At the council of Ephesus, in 431 c.e., the Church confirmed that Mary, the mother of Jesus, could bear the title Theotokos, meaning "Bearer of God." In doing this, the Church encouraged the emergence of a public cult of the Virgin. In the course of the fifth century a number of churches dedicated to the Virgin were built in Rome, Constantinople, and Jerusalem. During the sixth and seventh centuries the feasts of the Annunciation, Purification, and the Nativity and Dormition (or "falling asleep") of Mary were established. In the seventh century the Virgin came to be perceived as the supernatural protector of the city and its head: the emperor in Constantinople, the pope in Rome.
The political power vested in the figure of the Virgin found a visual expression in the formation of the Maria Regina image that emerged in the second half of the sixth century and became prominent in the eighth century, especially in Rome. The Maria Regina representation shows the Virgin dressed as a Byzantine empress with a crown, pearl necklaces, and a silk sash or loros. She sits on a gem-encrusted throne and supports the child Jesus on her lap. Both figures are displayed in a directly frontal attitude, addressing the viewer with their gaze. In the Maria Regina images the imperially dressed figure of Mary functions metaphorically as a "living throne" to the divine figure of Christ. However, these hierarchic images, manifesting the presence of supernatural power on earth, do not explore the maternal and filial link between mother and child.

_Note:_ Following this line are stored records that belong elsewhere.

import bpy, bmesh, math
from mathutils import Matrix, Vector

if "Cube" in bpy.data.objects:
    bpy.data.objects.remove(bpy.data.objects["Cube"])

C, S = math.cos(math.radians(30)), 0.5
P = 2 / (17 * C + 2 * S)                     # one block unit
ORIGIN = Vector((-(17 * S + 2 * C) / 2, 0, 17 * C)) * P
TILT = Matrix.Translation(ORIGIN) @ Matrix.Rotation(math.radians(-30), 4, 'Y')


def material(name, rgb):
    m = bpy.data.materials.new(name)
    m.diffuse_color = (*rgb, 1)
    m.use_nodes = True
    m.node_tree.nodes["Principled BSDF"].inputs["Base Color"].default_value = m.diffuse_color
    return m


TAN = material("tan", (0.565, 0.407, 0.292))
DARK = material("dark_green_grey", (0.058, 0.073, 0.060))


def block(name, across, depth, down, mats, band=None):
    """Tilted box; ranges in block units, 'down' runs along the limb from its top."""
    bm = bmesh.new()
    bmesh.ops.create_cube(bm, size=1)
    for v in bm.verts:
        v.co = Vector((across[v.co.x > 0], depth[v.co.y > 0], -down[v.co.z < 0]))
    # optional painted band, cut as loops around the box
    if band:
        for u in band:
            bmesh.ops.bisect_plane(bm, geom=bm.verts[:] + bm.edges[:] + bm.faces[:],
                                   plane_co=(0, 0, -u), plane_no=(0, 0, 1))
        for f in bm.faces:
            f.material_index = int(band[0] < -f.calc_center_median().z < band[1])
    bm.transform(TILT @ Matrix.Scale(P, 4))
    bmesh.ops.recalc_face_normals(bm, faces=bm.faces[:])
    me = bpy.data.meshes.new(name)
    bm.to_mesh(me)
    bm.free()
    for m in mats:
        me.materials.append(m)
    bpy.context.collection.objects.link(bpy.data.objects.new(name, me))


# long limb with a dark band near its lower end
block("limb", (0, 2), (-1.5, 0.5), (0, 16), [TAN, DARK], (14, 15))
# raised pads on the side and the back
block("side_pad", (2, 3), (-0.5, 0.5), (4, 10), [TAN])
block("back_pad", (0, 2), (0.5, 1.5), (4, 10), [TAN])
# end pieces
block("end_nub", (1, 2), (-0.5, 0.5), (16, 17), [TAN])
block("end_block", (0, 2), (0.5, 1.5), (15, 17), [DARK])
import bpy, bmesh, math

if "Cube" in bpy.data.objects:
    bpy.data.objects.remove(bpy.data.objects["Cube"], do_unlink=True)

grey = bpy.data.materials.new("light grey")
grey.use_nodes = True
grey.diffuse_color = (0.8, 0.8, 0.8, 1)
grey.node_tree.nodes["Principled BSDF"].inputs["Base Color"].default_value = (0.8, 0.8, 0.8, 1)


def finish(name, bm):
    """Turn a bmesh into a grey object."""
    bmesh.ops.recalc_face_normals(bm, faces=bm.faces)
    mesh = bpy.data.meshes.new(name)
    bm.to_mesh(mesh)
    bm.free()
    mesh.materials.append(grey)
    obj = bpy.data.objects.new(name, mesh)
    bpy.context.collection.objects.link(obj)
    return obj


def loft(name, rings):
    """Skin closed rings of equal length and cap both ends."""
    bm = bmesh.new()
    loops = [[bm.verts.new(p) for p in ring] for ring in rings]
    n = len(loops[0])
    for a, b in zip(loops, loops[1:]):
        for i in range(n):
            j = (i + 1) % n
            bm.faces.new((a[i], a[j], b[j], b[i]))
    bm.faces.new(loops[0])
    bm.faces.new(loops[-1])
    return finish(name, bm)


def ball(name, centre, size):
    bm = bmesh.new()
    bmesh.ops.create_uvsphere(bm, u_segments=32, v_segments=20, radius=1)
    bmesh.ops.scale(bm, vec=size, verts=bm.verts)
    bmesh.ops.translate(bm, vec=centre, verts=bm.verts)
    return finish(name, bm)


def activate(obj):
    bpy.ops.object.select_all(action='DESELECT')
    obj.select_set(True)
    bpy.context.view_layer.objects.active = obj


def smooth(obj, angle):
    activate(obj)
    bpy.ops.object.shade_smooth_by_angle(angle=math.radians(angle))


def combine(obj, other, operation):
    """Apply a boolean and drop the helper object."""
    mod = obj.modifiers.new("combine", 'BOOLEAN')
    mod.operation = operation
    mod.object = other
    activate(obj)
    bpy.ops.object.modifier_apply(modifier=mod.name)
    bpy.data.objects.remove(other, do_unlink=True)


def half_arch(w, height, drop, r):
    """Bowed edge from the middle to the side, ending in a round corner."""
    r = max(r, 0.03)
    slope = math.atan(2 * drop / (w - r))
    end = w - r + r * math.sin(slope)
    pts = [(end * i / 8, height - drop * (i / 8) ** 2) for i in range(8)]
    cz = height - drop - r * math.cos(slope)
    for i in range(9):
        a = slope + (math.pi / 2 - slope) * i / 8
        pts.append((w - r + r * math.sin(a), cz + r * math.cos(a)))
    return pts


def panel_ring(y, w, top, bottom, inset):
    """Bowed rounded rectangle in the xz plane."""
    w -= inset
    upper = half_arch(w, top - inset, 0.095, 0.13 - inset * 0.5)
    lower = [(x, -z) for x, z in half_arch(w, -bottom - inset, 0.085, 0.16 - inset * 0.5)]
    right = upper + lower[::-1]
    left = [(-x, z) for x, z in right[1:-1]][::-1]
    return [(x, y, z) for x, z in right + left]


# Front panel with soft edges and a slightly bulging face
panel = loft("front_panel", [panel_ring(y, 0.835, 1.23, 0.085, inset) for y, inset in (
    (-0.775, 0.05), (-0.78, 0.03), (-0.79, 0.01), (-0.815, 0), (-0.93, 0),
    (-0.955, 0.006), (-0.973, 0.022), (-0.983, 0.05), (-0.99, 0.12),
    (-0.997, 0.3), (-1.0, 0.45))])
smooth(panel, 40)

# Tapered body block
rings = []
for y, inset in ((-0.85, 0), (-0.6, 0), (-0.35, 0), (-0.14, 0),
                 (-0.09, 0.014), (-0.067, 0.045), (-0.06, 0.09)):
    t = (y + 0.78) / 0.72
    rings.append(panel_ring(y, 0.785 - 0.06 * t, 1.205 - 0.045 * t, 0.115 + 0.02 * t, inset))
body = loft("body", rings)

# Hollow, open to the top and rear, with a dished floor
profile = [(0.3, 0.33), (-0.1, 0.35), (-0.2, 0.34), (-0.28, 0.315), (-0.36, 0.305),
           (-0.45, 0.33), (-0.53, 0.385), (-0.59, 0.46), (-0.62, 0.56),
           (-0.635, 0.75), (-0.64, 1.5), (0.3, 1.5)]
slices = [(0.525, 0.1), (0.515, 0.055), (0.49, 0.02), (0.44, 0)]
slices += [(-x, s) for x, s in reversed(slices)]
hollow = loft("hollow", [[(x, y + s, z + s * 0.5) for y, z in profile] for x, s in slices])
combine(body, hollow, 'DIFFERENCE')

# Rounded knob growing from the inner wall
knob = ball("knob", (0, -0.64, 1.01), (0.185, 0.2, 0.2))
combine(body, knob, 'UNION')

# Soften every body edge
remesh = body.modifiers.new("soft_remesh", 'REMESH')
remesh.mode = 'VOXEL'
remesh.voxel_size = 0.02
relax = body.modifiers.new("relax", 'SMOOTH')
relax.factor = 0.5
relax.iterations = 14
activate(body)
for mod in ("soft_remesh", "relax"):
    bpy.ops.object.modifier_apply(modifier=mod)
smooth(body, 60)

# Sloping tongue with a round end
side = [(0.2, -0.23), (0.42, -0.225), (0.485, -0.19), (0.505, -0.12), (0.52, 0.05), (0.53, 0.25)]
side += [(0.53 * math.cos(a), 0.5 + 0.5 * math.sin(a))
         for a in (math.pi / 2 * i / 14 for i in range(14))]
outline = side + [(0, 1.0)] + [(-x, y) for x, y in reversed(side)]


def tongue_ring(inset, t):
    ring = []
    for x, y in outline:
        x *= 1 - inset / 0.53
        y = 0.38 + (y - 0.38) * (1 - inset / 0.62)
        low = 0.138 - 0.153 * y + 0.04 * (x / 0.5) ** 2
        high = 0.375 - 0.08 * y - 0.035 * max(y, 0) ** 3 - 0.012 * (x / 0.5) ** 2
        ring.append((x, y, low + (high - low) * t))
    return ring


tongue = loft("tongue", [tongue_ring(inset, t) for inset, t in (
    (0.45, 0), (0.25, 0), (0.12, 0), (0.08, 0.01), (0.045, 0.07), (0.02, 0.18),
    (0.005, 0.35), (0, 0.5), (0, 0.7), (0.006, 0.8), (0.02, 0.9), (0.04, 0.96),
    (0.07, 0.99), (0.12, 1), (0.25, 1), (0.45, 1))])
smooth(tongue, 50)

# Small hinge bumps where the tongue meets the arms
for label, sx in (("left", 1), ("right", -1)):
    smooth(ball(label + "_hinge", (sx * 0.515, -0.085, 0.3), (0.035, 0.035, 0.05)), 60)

Only during the period of Iconoclasm (730–843) was a new emphasis placed on the relationship between the Virgin and Child; the neutral term Theotokos was gradually supplanted by the appellation Meter Theou, or "Mother of God." This new title emphasized the maternal link between Mary and Christ. The emotionally intense love between the mother and child that developed in the ninth-century texts was not immediately manifested in the visual culture, however.
Only by the late tenth century did new emotionally evocative images of the mother and child appear, such as that in Tokali Kilise, Cappadocia, Turkey. These images show the child Jesus lovingly placing his arm around his mother's neck, while the Virgin inclines her head, pressing her cheek to that of her son. With one arm she cradles Christ, while with the other she gestures towards him, addressing the prayers of the viewer to Christ (the icon of the Vladimir Virgin in Moscow is an example).
These representations place an equally strong emphasis on the unfaltering love of the child, who actively reaches out to his mother, embraces her by the neck, and brings his lips close to her face. By depicting Christ's love, these images present the source of Mary's power, for it is because Christ loves his mother beyond measure that he would grant his blessing to her pleas on behalf of humanity. The images of the playful and loving child Jesus thus explain that the salvation of humankind rests in Christ's unfaltering love for his mother.
Along with the affection of the child, these images also convey the idea of motherly sacrifice. The Virgin beseeches Christ, but she also presents and offers him to the viewer. Her raised, gesturing hand symbolizes this act of offering. Her grip is loosened, allowing the viewer into the image to be part of the mother-and-child embrace. Thus, the Byzantine icons of Mary and Christ present an image of a double sacrifice: the mother offering her son, and the Son offering his life for the salvation of humanity.
The best pictorial expression of these ideas is revealed in one of the most powerful icons in the Byzantine and Orthodox world: the Hodegetria. By the twelfth century this icon was perceived as the supernatural protector of the capital (Constantinople), the emperor, and the empire. The panel displayed the image of the Virgin and child on the front side, and the Crucifixion on the back. The obverse side presents an image of the incarnation of the Logos (word) in the form of the Christ child carried in his mother's arm. He receives the pleas of Mary on behalf of humanity and responds with a blessing. The Crucifixion on the reverse side displays the fulfillment of the promise in Christ's sacrifice. Christ's body sags lifelessly from the cross, and Mary's hands are empty, one pressed to her chest as a sign of her loss and suffering and the other still raised in a gesture of intercession. The Virgin's sacrifice is here poignantly expressed: the sacrifice of her motherly love and the death of her child is the price offered for the salvation of humanity.
See also: Images of Childhood; Madonna, Religious; Madonna, Secular.
Carr, Annmarie Weyl. 1993–1994. "The Presentation of an Icon on Sinai." Deltion tes christianikes archaiologikes hetaireias 17: 239–248.
Kalavrezou, I. 1990. "Images of the Mother: When the Virgin Became Meter Theou." Dumbarton Oaks Papers 44: 165–172.
Pentcheva, Bissera. 2001. "Images and Icons of the Virgin and Their Public in Middle Byzantine Constantinople." Ph.D. diss., Harvard University.
Vassilaki, M., ed. 2000. Mother of God: Representations of the Virgin in Byzantine Art. Milan: Skira.
Bissera V. Pentcheva